Reports IFC: 1.5 lac crore liters of water consumption in garment sector!
মঙ্গলবার, অক্টোবর ৩১, ২০১৭
Staff Correspondent: The usage of underground water is increasing constantly in the RMG sectors of the country. Every year in this sector about 1,500crore liters of water are being consumed for thread, coloring and washing which can fulfill the water-demand of 8 lacs people for the whole year. Besides, this amount of water is capable of satisfying the thirst of entire Dhaka city for 2 days. Again, it can be sufficient enough to fill up 6 lacs Olympic swimming pools. Most of the portions of this water used in the garments are being wasted. We can minimize this wastage with the help of technology. With the current price per liter set by Water Supply and Sewerage Authority (WASA) it’s market price is 611 million USD or 4,888 crore taka in BDT ( 1USD= 80 taka).
In a recent dissertation report published by International Finance Corporation (IFC), a member of World Bank, these have come out. According to the organization, 789 dyeing and finishing factories are the chief to use underground water and they are responsible for environmental pollution as well. These factories color and wash all the garments produced in almost 4000 factories. To make this report IFC observed very closely 33 different dyeing and finishing factories located in Konabari, Gazipur. IT has made this report after observing 200 factories. The pant we wear needs 250 liters of water average to color and wash. It has to be all freshwaters which is a precious resource and which needs the pump to bring out from the underground. According to World standard, 70-80 liters of water is used to color and wash a pant.

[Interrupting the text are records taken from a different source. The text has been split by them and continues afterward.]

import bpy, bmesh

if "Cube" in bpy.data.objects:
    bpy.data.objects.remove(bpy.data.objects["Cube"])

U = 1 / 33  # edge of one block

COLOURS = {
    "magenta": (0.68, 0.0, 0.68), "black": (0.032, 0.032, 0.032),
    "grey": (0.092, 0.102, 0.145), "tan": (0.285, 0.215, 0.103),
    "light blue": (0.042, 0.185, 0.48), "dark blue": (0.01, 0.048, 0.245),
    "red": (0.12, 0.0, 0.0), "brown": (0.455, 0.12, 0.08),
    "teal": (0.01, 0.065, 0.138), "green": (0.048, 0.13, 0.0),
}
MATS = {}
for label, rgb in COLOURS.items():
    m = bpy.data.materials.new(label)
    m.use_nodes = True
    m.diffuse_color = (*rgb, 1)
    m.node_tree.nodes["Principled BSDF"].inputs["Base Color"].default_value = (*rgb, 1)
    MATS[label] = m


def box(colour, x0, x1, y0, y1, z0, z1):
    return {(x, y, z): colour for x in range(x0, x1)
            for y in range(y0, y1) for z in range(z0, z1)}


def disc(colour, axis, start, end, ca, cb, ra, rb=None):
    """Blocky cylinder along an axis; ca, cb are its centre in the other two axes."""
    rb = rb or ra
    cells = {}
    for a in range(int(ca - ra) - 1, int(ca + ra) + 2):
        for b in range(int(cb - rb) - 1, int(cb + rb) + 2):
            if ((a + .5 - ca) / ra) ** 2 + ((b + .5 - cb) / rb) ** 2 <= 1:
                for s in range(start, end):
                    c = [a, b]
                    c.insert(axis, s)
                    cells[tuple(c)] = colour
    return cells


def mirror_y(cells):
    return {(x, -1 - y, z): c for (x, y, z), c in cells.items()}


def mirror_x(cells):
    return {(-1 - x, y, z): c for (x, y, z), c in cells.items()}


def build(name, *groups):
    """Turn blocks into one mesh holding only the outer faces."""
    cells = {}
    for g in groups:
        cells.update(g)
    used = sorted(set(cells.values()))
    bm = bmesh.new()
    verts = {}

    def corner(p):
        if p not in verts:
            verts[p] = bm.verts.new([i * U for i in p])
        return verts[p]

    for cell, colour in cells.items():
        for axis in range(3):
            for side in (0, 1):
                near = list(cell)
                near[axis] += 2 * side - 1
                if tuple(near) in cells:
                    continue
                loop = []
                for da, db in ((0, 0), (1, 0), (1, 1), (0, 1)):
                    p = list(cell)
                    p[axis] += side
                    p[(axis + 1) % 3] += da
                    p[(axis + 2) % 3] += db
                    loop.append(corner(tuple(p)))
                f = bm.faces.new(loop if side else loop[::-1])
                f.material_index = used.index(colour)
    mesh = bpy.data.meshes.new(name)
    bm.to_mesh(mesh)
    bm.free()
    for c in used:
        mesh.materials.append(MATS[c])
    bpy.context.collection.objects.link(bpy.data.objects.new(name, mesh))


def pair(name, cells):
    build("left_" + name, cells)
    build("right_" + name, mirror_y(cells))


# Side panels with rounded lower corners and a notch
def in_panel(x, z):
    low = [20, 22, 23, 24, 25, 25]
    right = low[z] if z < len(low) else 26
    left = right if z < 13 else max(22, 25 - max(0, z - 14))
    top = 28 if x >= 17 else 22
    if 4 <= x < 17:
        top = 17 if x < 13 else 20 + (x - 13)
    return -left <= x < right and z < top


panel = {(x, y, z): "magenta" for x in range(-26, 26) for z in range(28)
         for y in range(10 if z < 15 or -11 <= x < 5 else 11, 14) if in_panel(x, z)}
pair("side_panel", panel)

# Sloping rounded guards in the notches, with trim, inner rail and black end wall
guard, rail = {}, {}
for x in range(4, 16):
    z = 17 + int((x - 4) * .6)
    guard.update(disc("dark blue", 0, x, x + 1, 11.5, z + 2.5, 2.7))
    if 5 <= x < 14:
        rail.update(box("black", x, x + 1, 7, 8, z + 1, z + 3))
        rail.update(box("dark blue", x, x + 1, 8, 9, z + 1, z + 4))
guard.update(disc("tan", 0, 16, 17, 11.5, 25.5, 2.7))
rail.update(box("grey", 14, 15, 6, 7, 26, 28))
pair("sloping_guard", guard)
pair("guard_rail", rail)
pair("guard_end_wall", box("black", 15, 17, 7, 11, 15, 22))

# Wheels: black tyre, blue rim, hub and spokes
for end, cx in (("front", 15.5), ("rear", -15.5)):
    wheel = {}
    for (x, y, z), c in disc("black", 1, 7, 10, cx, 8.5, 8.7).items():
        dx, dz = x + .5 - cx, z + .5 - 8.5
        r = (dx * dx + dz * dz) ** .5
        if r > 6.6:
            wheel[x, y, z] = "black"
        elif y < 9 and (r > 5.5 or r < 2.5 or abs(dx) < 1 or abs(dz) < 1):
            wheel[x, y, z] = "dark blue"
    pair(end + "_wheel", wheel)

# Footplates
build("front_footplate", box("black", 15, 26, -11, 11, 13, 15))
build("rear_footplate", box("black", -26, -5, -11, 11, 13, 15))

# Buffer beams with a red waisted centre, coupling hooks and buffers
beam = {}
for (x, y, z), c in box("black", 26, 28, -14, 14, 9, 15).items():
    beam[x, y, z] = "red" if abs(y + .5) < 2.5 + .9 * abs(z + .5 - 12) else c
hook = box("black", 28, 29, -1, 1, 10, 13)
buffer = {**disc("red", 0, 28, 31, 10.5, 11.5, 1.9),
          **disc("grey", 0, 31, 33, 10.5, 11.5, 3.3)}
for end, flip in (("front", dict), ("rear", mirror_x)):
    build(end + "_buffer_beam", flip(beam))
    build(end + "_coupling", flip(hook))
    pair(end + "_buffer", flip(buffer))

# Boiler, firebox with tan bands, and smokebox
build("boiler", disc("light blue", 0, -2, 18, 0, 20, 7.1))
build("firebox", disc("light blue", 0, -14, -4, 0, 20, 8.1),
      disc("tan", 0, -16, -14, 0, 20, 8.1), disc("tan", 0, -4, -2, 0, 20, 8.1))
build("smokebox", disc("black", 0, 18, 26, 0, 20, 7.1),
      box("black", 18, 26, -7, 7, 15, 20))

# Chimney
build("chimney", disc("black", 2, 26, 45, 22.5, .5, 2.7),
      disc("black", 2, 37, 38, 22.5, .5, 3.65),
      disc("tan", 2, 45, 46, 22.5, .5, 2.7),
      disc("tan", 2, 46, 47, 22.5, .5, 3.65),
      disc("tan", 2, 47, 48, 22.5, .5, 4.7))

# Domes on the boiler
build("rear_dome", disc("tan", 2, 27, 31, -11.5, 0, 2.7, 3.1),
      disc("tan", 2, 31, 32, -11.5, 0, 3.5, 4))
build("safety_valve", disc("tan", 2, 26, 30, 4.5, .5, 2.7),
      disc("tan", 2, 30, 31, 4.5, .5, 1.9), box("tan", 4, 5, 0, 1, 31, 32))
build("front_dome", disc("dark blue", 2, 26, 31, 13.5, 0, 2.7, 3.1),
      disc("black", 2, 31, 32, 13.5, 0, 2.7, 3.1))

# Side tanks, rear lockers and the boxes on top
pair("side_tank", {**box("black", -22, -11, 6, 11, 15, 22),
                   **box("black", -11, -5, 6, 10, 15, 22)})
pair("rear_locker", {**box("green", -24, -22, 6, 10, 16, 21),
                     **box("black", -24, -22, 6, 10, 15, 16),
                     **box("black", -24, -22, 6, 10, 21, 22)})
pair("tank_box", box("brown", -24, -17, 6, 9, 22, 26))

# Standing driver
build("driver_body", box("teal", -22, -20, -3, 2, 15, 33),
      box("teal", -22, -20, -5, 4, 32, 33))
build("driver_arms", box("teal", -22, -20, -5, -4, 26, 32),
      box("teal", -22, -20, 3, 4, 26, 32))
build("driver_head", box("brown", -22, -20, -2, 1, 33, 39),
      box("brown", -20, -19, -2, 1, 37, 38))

The report also says that it’s having two kinds of inversions. Firstly, we are making a vacant underground. Extreme inversions may happen if such water lifting continues. Secondly, the water level is adversely going down and down due to excessive water elevation. We can refer the water level of Dhaka city in this regard. Here water level is going 2 or 3 meters down every year. It means we are digging deep to deeper for water elevation. The water level is not endless. If the water consumption continues, it will be dried up one day. After utilizing, the factories dispose these wastewaters to the rivers and canals. Various toxic chemicals and colors, produced in the garments factories, cause harm to the other sources of the environment. Only a few numbers of factories have their proper Effluent Treatment Plant (ETP) and most of the rests dispose of absolute toxics.
Actually, dyeing and finishing plants are responsible for water pollution. The wastewater which flows to the river Turag from the factories of Tongi has reached the extreme level of pollution. This river is almost a dead one due to pollution. The water of it looks like ink which disseminates such an ill-smelling that you can say people are taking poison instead of oxygen every time during their breathing.
From this observation, we can see textile factories are mainly responsible for the over-consumption of the underground water and for the environmental pollution at the same time. The plants which are old and un-effective need excessive water. For the production, more chemicals are used. More chemicals mean more pollution. These factories can reduce the water consumption using the technology available in the market. Besides, they can get a noteworthy reduction in both the use of chemicals and pollution. Furthermore, dyeing and finishing section need a huge amount of gas. Gas is an insufficient product for a developing country like Bangladesh. Bangladesh is already facing the gas crisis. It is being accelerated more by the un-effective plants.
At present Bangladesh is the second best garments exporter country in the world according to the information of the report. One of three Europeans is wearing a T-shirt written ‘Made in Bangladesh’. One of five Americans wears Bangladeshi jeans. But there are some different stories behind the scene of this millions of garments production and exportation. The country has to pay extra ‘Invisible Cost’ in making each and every jeans in the factories of Bangladesh. A Western buyer knows very little about how much water is consumed in washing and coloring when a garment is produced.